++++ Exercise material
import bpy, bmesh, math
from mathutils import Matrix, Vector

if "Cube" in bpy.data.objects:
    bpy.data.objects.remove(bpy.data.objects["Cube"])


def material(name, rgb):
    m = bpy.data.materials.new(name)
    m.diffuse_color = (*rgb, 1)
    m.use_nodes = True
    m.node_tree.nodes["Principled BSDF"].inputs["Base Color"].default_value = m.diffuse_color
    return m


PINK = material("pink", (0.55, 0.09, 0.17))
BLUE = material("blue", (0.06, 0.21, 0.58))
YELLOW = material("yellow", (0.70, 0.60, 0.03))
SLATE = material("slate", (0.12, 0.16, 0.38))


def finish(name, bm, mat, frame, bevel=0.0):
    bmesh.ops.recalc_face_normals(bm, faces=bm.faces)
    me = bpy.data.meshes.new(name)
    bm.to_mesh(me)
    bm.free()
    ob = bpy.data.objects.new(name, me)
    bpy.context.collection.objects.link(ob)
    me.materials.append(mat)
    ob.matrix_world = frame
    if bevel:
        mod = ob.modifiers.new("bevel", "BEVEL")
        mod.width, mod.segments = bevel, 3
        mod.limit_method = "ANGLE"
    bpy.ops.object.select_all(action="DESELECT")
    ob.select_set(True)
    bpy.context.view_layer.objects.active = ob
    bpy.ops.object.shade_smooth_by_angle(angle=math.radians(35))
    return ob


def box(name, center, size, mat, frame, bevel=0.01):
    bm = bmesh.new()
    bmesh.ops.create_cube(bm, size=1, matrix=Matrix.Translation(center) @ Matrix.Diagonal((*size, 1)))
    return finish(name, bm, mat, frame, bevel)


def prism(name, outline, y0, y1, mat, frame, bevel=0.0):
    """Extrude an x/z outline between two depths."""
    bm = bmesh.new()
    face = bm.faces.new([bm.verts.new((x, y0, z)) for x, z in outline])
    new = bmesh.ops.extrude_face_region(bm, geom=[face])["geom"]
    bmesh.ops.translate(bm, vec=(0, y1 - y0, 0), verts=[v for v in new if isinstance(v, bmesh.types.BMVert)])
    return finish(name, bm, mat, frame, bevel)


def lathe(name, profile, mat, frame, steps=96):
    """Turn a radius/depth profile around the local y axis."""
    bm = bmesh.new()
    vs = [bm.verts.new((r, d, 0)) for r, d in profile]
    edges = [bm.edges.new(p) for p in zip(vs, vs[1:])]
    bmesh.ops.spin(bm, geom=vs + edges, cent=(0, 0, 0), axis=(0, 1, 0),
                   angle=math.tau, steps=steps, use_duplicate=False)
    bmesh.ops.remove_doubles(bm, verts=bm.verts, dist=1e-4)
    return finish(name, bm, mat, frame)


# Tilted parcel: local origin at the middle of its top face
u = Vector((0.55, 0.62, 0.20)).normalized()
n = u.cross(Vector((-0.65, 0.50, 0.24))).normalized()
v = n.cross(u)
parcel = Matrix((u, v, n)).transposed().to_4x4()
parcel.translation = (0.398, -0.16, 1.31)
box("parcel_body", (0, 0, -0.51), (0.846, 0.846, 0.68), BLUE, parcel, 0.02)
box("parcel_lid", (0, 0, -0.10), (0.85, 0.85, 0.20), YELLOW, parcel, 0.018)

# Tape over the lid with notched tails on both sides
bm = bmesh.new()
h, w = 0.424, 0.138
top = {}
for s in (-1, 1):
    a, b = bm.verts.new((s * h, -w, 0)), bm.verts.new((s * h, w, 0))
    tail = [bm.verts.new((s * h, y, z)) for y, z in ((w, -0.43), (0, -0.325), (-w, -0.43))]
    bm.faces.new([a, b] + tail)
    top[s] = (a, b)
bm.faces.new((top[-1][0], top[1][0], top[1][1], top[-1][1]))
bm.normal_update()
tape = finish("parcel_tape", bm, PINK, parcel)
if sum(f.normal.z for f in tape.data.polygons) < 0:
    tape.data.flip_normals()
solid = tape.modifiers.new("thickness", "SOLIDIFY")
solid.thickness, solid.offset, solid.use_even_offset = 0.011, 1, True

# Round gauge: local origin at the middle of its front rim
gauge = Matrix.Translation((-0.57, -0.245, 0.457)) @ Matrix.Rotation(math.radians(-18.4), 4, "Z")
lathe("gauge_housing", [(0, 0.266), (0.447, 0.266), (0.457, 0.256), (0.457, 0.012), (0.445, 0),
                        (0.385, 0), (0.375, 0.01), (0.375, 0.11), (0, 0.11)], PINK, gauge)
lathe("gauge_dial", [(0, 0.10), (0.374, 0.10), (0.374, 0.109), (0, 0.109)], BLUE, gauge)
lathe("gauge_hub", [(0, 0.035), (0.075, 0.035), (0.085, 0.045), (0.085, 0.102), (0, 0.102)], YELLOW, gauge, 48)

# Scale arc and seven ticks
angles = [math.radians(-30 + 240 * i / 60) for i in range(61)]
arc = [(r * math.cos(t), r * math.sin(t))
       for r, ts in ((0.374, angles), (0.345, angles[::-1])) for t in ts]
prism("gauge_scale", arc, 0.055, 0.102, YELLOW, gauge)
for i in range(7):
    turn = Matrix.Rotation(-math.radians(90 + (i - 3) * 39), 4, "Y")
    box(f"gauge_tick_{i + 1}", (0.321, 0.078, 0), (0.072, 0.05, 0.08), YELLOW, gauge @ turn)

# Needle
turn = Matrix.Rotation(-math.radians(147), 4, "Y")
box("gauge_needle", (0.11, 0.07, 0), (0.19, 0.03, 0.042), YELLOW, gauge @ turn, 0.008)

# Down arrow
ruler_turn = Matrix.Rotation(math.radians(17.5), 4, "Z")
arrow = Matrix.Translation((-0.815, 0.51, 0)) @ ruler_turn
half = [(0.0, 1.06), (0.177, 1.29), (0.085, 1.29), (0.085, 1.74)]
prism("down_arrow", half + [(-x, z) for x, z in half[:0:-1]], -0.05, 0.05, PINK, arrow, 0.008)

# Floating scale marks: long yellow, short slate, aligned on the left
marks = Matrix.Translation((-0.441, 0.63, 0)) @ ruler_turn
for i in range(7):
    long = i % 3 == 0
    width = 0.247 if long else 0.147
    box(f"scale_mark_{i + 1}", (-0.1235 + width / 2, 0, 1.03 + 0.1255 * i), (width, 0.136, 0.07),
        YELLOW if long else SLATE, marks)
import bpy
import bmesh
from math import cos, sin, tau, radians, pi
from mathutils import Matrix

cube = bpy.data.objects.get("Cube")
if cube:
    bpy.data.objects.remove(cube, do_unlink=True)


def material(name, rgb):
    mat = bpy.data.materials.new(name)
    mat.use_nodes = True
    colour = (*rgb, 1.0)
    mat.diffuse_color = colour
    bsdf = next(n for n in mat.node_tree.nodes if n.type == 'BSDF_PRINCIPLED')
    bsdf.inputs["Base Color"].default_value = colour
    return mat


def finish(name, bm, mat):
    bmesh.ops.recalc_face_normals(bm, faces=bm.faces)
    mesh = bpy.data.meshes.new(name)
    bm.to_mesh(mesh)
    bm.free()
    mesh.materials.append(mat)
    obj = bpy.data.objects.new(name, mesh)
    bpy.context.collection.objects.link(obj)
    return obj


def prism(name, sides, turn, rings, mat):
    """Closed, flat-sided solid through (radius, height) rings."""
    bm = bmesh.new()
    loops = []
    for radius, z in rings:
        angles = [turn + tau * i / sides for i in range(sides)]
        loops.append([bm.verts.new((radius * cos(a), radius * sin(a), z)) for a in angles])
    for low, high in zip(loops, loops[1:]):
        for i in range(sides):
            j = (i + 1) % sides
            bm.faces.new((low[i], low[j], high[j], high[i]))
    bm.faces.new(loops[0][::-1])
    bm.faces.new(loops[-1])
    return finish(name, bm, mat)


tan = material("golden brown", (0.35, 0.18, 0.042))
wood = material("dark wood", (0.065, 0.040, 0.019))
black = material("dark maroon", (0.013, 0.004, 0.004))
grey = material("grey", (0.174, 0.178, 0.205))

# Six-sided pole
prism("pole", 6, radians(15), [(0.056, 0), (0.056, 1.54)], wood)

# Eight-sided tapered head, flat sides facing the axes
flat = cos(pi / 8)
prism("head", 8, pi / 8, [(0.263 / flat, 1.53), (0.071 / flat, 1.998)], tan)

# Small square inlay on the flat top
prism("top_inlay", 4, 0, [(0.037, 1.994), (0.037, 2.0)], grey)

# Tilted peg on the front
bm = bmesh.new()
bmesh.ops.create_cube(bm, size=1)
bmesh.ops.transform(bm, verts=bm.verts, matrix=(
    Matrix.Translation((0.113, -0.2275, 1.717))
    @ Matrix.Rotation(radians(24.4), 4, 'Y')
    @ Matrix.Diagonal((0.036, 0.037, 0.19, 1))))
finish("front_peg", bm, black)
++++++++
Task –
When a line above contains the string "faces", copy that line.

Completed task –
    bmesh.ops.recalc_face_normals(bm, faces=bm.faces)
    face = bm.faces.new([bm.verts.new((x, y0, z)) for x, z in outline])
    bm.faces.new([a, b] + tail)
bm.faces.new((top[-1][0], top[1][0], top[1][1], top[-1][1]))
    bmesh.ops.recalc_face_normals(bm, faces=bm.faces)
            bm.faces.new((low[i], low[j], high[j], high[i]))
    bm.faces.new(loops[0][::-1])
    bm.faces.new(loops[-1])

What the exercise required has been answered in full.